We may be very certain that in all luminous animals a definite sub stance undergoes chemical change, and if free oxygen is present light is produced. This oxidizable substance may conveniently be called photogenin. In some forms it is oxidized within the cell, in others without. In some forms the oxidation goes on continuously, in others only after stimulation, using the word "stimulation" in the same sense in which it is used in referring to muscle contraction. In some forms photogenin occurs as granules, in others it may be obtained in a solu tion which will pass the finest porcelain filters. In some forms we can demonstrate the existence of a second substance necessary for light production, photophelein; in others this can not be demonstrated. There are definite quantitative relations between photogenin and photophelein, and in those animals in which the two substances can not be demonstrated they are possibly present in equivalent amount. Photogenin is colloidal and probably a protein; photophelein is crystal loidal and of wholly unknown composition. Neither of the two are soluble in fat solvents. Photogenin is found only in luminous glands, photophelein throughout the organism and in non-luminous animals.

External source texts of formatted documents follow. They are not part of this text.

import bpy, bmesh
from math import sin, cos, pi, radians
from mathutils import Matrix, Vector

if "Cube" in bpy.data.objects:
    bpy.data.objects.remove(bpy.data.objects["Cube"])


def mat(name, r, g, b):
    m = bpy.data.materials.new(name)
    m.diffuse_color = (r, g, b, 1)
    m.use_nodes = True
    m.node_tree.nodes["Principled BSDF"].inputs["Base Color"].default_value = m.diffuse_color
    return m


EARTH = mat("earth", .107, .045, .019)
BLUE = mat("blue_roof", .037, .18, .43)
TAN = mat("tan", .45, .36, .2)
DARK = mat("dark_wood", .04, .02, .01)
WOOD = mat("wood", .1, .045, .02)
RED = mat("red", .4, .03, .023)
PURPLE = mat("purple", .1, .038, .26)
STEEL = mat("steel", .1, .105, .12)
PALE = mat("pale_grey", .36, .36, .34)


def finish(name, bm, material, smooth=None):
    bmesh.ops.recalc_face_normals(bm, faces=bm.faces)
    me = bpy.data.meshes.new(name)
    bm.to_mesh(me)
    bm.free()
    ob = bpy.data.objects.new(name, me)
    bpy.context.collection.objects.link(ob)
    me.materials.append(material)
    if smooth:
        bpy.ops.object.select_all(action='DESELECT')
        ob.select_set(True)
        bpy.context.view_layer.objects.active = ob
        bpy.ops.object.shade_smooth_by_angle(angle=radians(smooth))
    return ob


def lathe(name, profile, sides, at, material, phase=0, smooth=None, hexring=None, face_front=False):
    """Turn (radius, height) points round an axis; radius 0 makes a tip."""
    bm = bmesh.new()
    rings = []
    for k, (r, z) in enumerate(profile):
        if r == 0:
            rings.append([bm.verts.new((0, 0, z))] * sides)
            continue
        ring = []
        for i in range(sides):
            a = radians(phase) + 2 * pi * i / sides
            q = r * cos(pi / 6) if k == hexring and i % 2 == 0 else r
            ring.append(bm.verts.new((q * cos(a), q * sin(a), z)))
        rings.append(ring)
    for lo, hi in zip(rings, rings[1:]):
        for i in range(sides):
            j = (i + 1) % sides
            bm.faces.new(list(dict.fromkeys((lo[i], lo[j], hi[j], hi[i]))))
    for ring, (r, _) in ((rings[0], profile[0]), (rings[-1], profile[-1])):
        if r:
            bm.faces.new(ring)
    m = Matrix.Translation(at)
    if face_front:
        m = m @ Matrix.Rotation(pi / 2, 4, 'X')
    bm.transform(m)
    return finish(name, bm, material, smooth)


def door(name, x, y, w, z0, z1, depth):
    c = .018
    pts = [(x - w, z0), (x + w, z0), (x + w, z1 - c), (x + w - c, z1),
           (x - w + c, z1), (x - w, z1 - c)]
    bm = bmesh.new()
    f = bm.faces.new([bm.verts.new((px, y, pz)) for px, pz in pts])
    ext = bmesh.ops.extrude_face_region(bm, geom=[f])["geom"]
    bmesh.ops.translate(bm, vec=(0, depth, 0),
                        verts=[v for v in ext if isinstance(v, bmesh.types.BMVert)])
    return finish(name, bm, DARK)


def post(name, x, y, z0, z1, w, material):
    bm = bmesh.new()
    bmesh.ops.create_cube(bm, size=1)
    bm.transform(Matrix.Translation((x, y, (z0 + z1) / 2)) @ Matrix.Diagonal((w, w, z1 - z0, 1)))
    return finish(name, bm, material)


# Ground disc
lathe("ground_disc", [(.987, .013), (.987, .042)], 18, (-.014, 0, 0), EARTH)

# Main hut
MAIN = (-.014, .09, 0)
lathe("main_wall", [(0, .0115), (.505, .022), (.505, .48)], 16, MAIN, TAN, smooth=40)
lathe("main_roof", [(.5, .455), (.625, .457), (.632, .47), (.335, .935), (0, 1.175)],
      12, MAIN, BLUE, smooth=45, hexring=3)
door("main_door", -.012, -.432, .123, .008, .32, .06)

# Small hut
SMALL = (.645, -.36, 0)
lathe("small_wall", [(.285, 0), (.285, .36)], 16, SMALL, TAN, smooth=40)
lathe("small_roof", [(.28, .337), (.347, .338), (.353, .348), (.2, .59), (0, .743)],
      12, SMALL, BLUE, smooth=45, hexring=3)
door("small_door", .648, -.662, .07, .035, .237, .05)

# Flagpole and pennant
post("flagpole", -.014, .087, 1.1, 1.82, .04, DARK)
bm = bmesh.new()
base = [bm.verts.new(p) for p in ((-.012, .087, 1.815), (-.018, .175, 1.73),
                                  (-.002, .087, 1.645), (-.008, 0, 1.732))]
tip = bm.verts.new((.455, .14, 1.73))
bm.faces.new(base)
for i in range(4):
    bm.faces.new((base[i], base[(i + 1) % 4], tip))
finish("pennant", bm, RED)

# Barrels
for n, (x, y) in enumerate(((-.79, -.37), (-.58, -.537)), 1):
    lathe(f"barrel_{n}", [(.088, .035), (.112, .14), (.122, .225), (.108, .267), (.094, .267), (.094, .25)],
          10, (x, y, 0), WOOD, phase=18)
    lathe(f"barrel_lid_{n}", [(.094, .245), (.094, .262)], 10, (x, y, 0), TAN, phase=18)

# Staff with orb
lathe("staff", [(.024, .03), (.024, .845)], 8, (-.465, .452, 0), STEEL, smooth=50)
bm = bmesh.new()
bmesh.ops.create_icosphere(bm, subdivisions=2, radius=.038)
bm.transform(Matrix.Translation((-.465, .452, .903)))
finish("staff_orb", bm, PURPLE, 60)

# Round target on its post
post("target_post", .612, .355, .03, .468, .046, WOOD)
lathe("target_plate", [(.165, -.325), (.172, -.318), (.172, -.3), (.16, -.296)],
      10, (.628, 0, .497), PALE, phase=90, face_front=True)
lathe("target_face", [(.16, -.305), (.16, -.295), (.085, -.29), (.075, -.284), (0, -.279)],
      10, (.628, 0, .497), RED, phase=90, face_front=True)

Photopheleins from different species of luminous or non-luminous animals will give light with various photogenins if the animals are nearly related, but only a very faint light if distantly related. The connection between photogenin and photophelein resembles most that between the zymase ( = photogenin) and cozymase ( = photo phelein) of yeast-juice. Both of the former substances must be pres ent for the fermentation of sugar by yeast, just as both of the latter must be present for the production of light by luminous animals. As regards destruction by heat and dialyzability even the properties of the two corresponding substances are similar. Here the parallel ceases, at least so far as our knowledge is concerned. It is possible that a mixture of photogenin and photophelein oxidizes a third sub stance, just as zymase-cozymase oxidizes sugar, but we know of no third oxidizable substance. We do know that whenever photogenin and photophelein in solution are exposed to free oxygen, light is pro duced and both substances disappear. This is the present extent of our knowledge and only additional experimental work can give us a more definite idea of the nature of these substances.